Start of AVAILABLE DATA
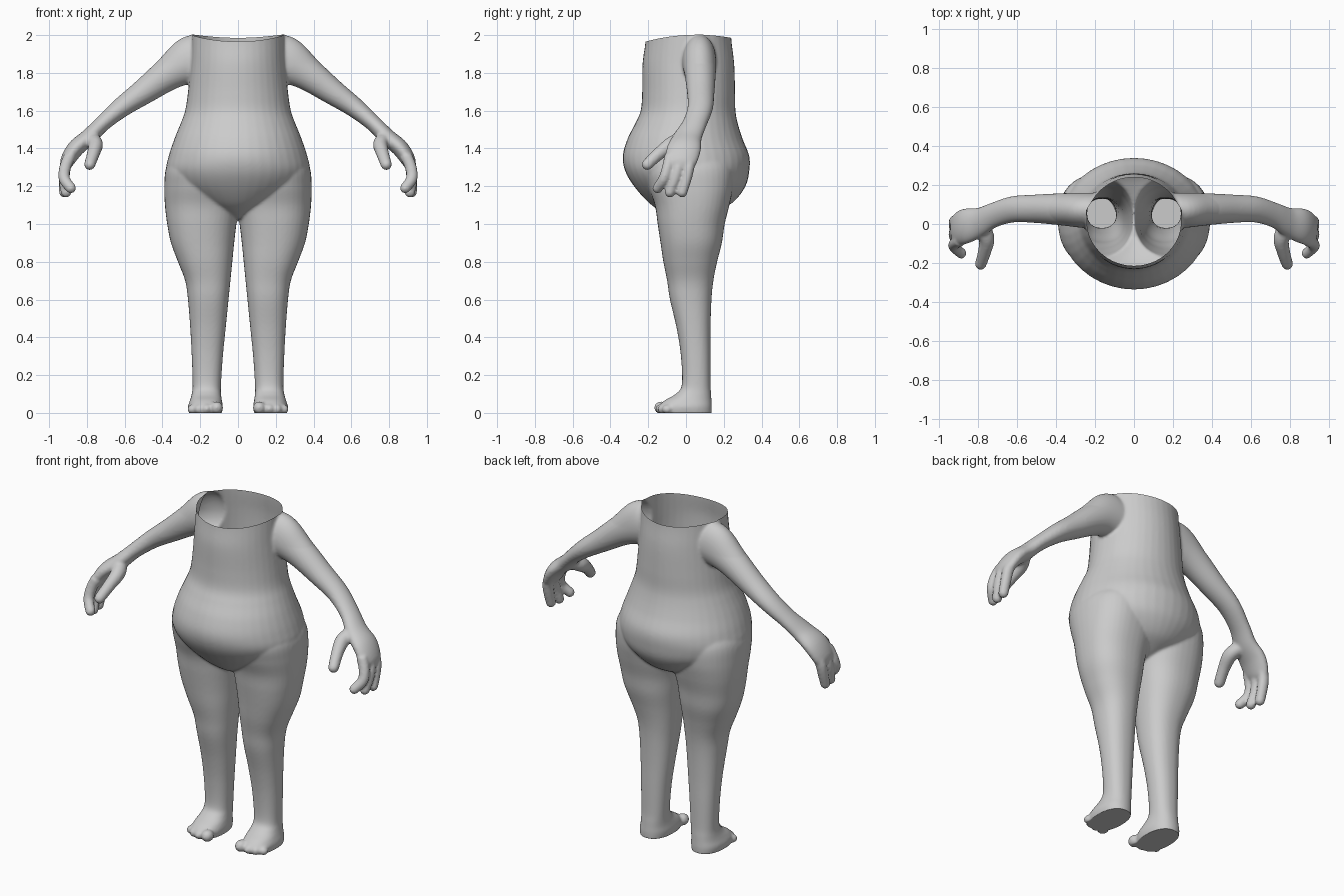
import bpy, bmesh, math
from mathutils import Vector, Matrix

if "Cube" in bpy.data.objects:
    bpy.data.objects.remove(bpy.data.objects["Cube"])

SEGMENTS = 40
NECK_Z, WAIST_Z = 1.975, 1.29
bm = bmesh.new()


def refine(rows, steps=6):
    """Catmull-Rom interpolation of rows of numbers."""
    out = []
    for i in range(len(rows) - 1):
        a, b, c, d = (rows[max(i - 1, 0)], rows[i], rows[i + 1],
                      rows[min(i + 2, len(rows) - 1)])
        for s in range(steps):
            t = s / steps
            out.append([0.5 * (2 * q + (r - p) * t
                               + (2 * p - 5 * q + 4 * r - w) * t * t
                               + (3 * q - p - 3 * r + w) * t ** 3)
                        for p, q, r, w in zip(a, b, c, d)])
    out.append(list(rows[-1]))
    return out


def loft(rings, side=1, power=1.0):
    """Closed skin over rings given as (centre, axis u, axis v)."""
    loops = []
    for c, u, v in rings:
        loop = []
        for k in range(SEGMENTS):
            a = 2 * math.pi * k / SEGMENTS
            cu, sv = math.cos(a), math.sin(a)
            p = (c + u * math.copysign(abs(cu) ** power, cu)
                 + v * math.copysign(abs(sv) ** power, sv))
            loop.append(bm.verts.new((p.x * side, p.y, p.z)))
        loops.append(loop)
    for a, b in zip(loops, loops[1:]):
        for k in range(SEGMENTS):
            n = (k + 1) % SEGMENTS
            bm.faces.new((a[k], a[n], b[n], b[k]))
    bm.faces.new(loops[0][::-1])
    bm.faces.new(loops[-1])


def stack(rows, side=1, power=1.0):
    """Horizontal slices: z, x min, x max, y min, y max."""
    loft([(Vector(((x0 + x1) / 2, (y0 + y1) / 2, z)),
           Vector(((x1 - x0) / 2, 0, 0)), Vector((0, (y1 - y0) / 2, 0)))
          for z, x0, x1, y0, y1 in refine(rows)], side, power)


def tube(rows, side=1):
    """Limb along a path: x, y, z, thickness radius, depth radius."""
    rows = refine(rows)
    rings = []
    for i, r in enumerate(rows):
        t = (Vector(rows[min(i + 1, len(rows) - 1)][:3])
             - Vector(rows[max(i - 1, 0)][:3])).normalized()
        y = Vector((0, 1, 0))
        v = (y - t * t.y).normalized()
        rings.append((Vector(r[:3]), t.cross(v) * r[3], v * r[4]))
    loft(rings, side)


def ball(x, y, z, r, side, scale=(1, 1, 1)):
    bmesh.ops.create_uvsphere(
        bm, u_segments=20, v_segments=12, radius=r,
        matrix=Matrix.Translation((x * side, y, z)) @ Matrix.Diagonal((*scale, 1)))


# torso with round belly: z, half width, front, back
TORSO = [(1.03, .03, -.07, .08), (1.07, .12, -.14, .17), (1.12, .23, -.205, .255),
         (1.2, .34, -.275, .315), (1.28, .38, -.322, .335), (1.36, .367, -.335, .335),
         (1.45, .337, -.31, .3), (1.53, .305, -.27, .275), (1.6, .28, -.24, .262),
         (1.7, .265, -.232, .26), (1.85, .25, -.23, .255), (1.97, .242, -.215, .24),
         (2.1, .235, -.205, .235)]
stack([(z, -w, w, f, b) for z, w, f, b in TORSO])

LEG = [(-.02, .09, .255, -.135, .135), (.03, .08, .265, -.145, .137),
       (.065, .085, .255, -.115, .135), (.10, .09, .245, -.055, .133),
       (.15, .09, .24, -.022, .13), (.3, .08, .245, -.027, .13),
       (.45, .065, .253, -.05, .13), (.6, .05, .265, -.085, .135),
       (.7, .04, .28, -.1, .145), (.8, .03, .318, -.12, .165),
       (.9, .02, .355, -.135, .19), (1.0, .008, .375, -.15, .205),
       (1.1, -.01, .387, -.165, .23), (1.2, -.02, .39, -.2, .25),
       (1.3, -.02, .38, -.22, .25), (1.38, .05, .33, -.15, .2)]

# arm running into the palm
ARM = [(.12, .07, 1.87, .1, .09), (.25, .07, 1.855, .115, .09),
       (.36, .075, 1.80, .09, .083), (.5, .078, 1.70, .068, .073),
       (.62, .075, 1.615, .053, .067), (.72, .045, 1.53, .043, .064),
       (.79, .01, 1.46, .044, .075), (.86, -.01, 1.40, .045, .09),
       (.905, -.028, 1.33, .037, .083), (.915, -.035, 1.29, .02, .06)]

for side in (1, -1):
    stack(LEG, side, 0.87)
    tube(ARM, side)
    # toes
    for x, y, r in ((.113, -.13, .034), (.166, -.132, .026),
                    (.208, -.122, .025), (.244, -.1, .024)):
        ball(x, y, r * .8, r, side, (1, 1.15, 1))
    # three fingers
    for y0, y1, x1, z1 in ((-.085, -.15, .885, 1.19), (-.03, -.085, .91, 1.168),
                           (.025, -.02, .92, 1.168)):
        tube([(.89, y0, 1.36, .032, .03), (.915, y0 * .8 + y1 * .2, 1.3, .031, .029),
              (.92, (y0 + y1) / 2, 1.24, .03, .028), (x1, y1, z1, .028, .027)], side)
        ball(x1, y1, z1, .028, side)
    # thumb
    tube([(.79, 0, 1.46, .04, .04), (.755, -.07, 1.425, .04, .042),
          (.765, -.14, 1.375, .034, .034), (.785, -.205, 1.315, .03, .03)], side)
    ball(.785, -.205, 1.315, .03, side)

# fuse all parts into one continuous skin
bmesh.ops.recalc_face_normals(bm, faces=bm.faces)
mesh = bpy.data.meshes.new("rough_body")
bm.to_mesh(mesh)
bm.free()
rough = bpy.data.objects.new("rough_body", mesh)
bpy.context.collection.objects.link(rough)
remesh = rough.modifiers.new("fuse", 'REMESH')
remesh.mode = 'VOXEL'
remesh.voxel_size = 0.008
soften = rough.modifiers.new("soften", 'SMOOTH')
soften.factor = 0.5
soften.iterations = 7
graph = bpy.context.evaluated_depsgraph_get()
skin = bpy.data.meshes.new_from_object(rough.evaluated_get(graph))
bpy.data.objects.remove(rough)

grey = bpy.data.materials.new("plain grey")
grey.diffuse_color = (0.6, 0.6, 0.6, 1)
grey.use_nodes = True
grey.node_tree.nodes["Principled BSDF"].inputs["Base Color"].default_value = grey.diffuse_color


def body_part(name, low, high):
    """Open slice of the skin between two heights."""
    part = bmesh.new()
    part.from_mesh(skin)
    for height, up in ((low, -1), (high, 1)):
        if height is not None:
            bmesh.ops.bisect_plane(
                part, geom=part.verts[:] + part.edges[:] + part.faces[:],
                plane_co=(0, 0, height), plane_no=(0, 0, up), clear_outer=True)
    for v in part.verts:
        v.co.z = max(v.co.z, 0)                      # flat soles
        k = max(0, (v.co.z - 1.85) / (NECK_Z - 1.85))  # wavy neck rim
        v.co.z += k * (.025 * min(1, (v.co.x / .24) ** 2) + .01 * v.co.y / .23)
    for f in part.faces:
        f.smooth = True
    data = bpy.data.meshes.new(name)
    part.to_mesh(data)
    part.free()
    data.materials.clear()
    data.materials.append(grey)
    bpy.context.collection.objects.link(bpy.data.objects.new(name, data))


# the hands hang below the waist seam, so they are part of the lower slice
body_part("upper_body", WAIST_Z, NECK_Z)
body_part("legs_and_fingers", None, WAIST_Z)
bpy.data.meshes.remove(skin)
End of AVAILABLE DATA
# THE PROBLEM
Without including any picture, repeat the data exactly.

# ANSWER TO THIS TASK
import bpy, bmesh, math
from mathutils import Vector, Matrix

if "Cube" in bpy.data.objects:
    bpy.data.objects.remove(bpy.data.objects["Cube"])

SEGMENTS = 40
NECK_Z, WAIST_Z = 1.975, 1.29
bm = bmesh.new()


def refine(rows, steps=6):
    """Catmull-Rom interpolation of rows of numbers."""
    out = []
    for i in range(len(rows) - 1):
        a, b, c, d = (rows[max(i - 1, 0)], rows[i], rows[i + 1],
                      rows[min(i + 2, len(rows) - 1)])
        for s in range(steps):
            t = s / steps
            out.append([0.5 * (2 * q + (r - p) * t
                               + (2 * p - 5 * q + 4 * r - w) * t * t
                               + (3 * q - p - 3 * r + w) * t ** 3)
                        for p, q, r, w in zip(a, b, c, d)])
    out.append(list(rows[-1]))
    return out


def loft(rings, side=1, power=1.0):
    """Closed skin over rings given as (centre, axis u, axis v)."""
    loops = []
    for c, u, v in rings:
        loop = []
        for k in range(SEGMENTS):
            a = 2 * math.pi * k / SEGMENTS
            cu, sv = math.cos(a), math.sin(a)
            p = (c + u * math.copysign(abs(cu) ** power, cu)
                 + v * math.copysign(abs(sv) ** power, sv))
            loop.append(bm.verts.new((p.x * side, p.y, p.z)))
        loops.append(loop)
    for a, b in zip(loops, loops[1:]):
        for k in range(SEGMENTS):
            n = (k + 1) % SEGMENTS
            bm.faces.new((a[k], a[n], b[n], b[k]))
    bm.faces.new(loops[0][::-1])
    bm.faces.new(loops[-1])


def stack(rows, side=1, power=1.0):
    """Horizontal slices: z, x min, x max, y min, y max."""
    loft([(Vector(((x0 + x1) / 2, (y0 + y1) / 2, z)),
           Vector(((x1 - x0) / 2, 0, 0)), Vector((0, (y1 - y0) / 2, 0)))
          for z, x0, x1, y0, y1 in refine(rows)], side, power)


def tube(rows, side=1):
    """Limb along a path: x, y, z, thickness radius, depth radius."""
    rows = refine(rows)
    rings = []
    for i, r in enumerate(rows):
        t = (Vector(rows[min(i + 1, len(rows) - 1)][:3])
             - Vector(rows[max(i - 1, 0)][:3])).normalized()
        y = Vector((0, 1, 0))
        v = (y - t * t.y).normalized()
        rings.append((Vector(r[:3]), t.cross(v) * r[3], v * r[4]))
    loft(rings, side)


def ball(x, y, z, r, side, scale=(1, 1, 1)):
    bmesh.ops.create_uvsphere(
        bm, u_segments=20, v_segments=12, radius=r,
        matrix=Matrix.Translation((x * side, y, z)) @ Matrix.Diagonal((*scale, 1)))


# torso with round belly: z, half width, front, back
TORSO = [(1.03, .03, -.07, .08), (1.07, .12, -.14, .17), (1.12, .23, -.205, .255),
         (1.2, .34, -.275, .315), (1.28, .38, -.322, .335), (1.36, .367, -.335, .335),
         (1.45, .337, -.31, .3), (1.53, .305, -.27, .275), (1.6, .28, -.24, .262),
         (1.7, .265, -.232, .26), (1.85, .25, -.23, .255), (1.97, .242, -.215, .24),
         (2.1, .235, -.205, .235)]
stack([(z, -w, w, f, b) for z, w, f, b in TORSO])

LEG = [(-.02, .09, .255, -.135, .135), (.03, .08, .265, -.145, .137),
       (.065, .085, .255, -.115, .135), (.10, .09, .245, -.055, .133),
       (.15, .09, .24, -.022, .13), (.3, .08, .245, -.027, .13),
       (.45, .065, .253, -.05, .13), (.6, .05, .265, -.085, .135),
       (.7, .04, .28, -.1, .145), (.8, .03, .318, -.12, .165),
       (.9, .02, .355, -.135, .19), (1.0, .008, .375, -.15, .205),
       (1.1, -.01, .387, -.165, .23), (1.2, -.02, .39, -.2, .25),
       (1.3, -.02, .38, -.22, .25), (1.38, .05, .33, -.15, .2)]

# arm running into the palm
ARM = [(.12, .07, 1.87, .1, .09), (.25, .07, 1.855, .115, .09),
       (.36, .075, 1.80, .09, .083), (.5, .078, 1.70, .068, .073),
       (.62, .075, 1.615, .053, .067), (.72, .045, 1.53, .043, .064),
       (.79, .01, 1.46, .044, .075), (.86, -.01, 1.40, .045, .09),
       (.905, -.028, 1.33, .037, .083), (.915, -.035, 1.29, .02, .06)]

for side in (1, -1):
    stack(LEG, side, 0.87)
    tube(ARM, side)
    # toes
    for x, y, r in ((.113, -.13, .034), (.166, -.132, .026),
                    (.208, -.122, .025), (.244, -.1, .024)):
        ball(x, y, r * .8, r, side, (1, 1.15, 1))
    # three fingers
    for y0, y1, x1, z1 in ((-.085, -.15, .885, 1.19), (-.03, -.085, .91, 1.168),
                           (.025, -.02, .92, 1.168)):
        tube([(.89, y0, 1.36, .032, .03), (.915, y0 * .8 + y1 * .2, 1.3, .031, .029),
              (.92, (y0 + y1) / 2, 1.24, .03, .028), (x1, y1, z1, .028, .027)], side)
        ball(x1, y1, z1, .028, side)
    # thumb
    tube([(.79, 0, 1.46, .04, .04), (.755, -.07, 1.425, .04, .042),
          (.765, -.14, 1.375, .034, .034), (.785, -.205, 1.315, .03, .03)], side)
    ball(.785, -.205, 1.315, .03, side)

# fuse all parts into one continuous skin
bmesh.ops.recalc_face_normals(bm, faces=bm.faces)
mesh = bpy.data.meshes.new("rough_body")
bm.to_mesh(mesh)
bm.free()
rough = bpy.data.objects.new("rough_body", mesh)
bpy.context.collection.objects.link(rough)
remesh = rough.modifiers.new("fuse", 'REMESH')
remesh.mode = 'VOXEL'
remesh.voxel_size = 0.008
soften = rough.modifiers.new("soften", 'SMOOTH')
soften.factor = 0.5
soften.iterations = 7
graph = bpy.context.evaluated_depsgraph_get()
skin = bpy.data.meshes.new_from_object(rough.evaluated_get(graph))
bpy.data.objects.remove(rough)

grey = bpy.data.materials.new("plain grey")
grey.diffuse_color = (0.6, 0.6, 0.6, 1)
grey.use_nodes = True
grey.node_tree.nodes["Principled BSDF"].inputs["Base Color"].default_value = grey.diffuse_color


def body_part(name, low, high):
    """Open slice of the skin between two heights."""
    part = bmesh.new()
    part.from_mesh(skin)
    for height, up in ((low, -1), (high, 1)):
        if height is not None:
            bmesh.ops.bisect_plane(
                part, geom=part.verts[:] + part.edges[:] + part.faces[:],
                plane_co=(0, 0, height), plane_no=(0, 0, up), clear_outer=True)
    for v in part.verts:
        v.co.z = max(v.co.z, 0)                      # flat soles
        k = max(0, (v.co.z - 1.85) / (NECK_Z - 1.85))  # wavy neck rim
        v.co.z += k * (.025 * min(1, (v.co.x / .24) ** 2) + .01 * v.co.y / .23)
    for f in part.faces:
        f.smooth = True
    data = bpy.data.meshes.new(name)
    part.to_mesh(data)
    part.free()
    data.materials.clear()
    data.materials.append(grey)
    bpy.context.collection.objects.link(bpy.data.objects.new(name, data))


# the hands hang below the waist seam, so they are part of the lower slice
body_part("upper_body", WAIST_Z, NECK_Z)
body_part("legs_and_fingers", None, WAIST_Z)
bpy.data.meshes.remove(skin)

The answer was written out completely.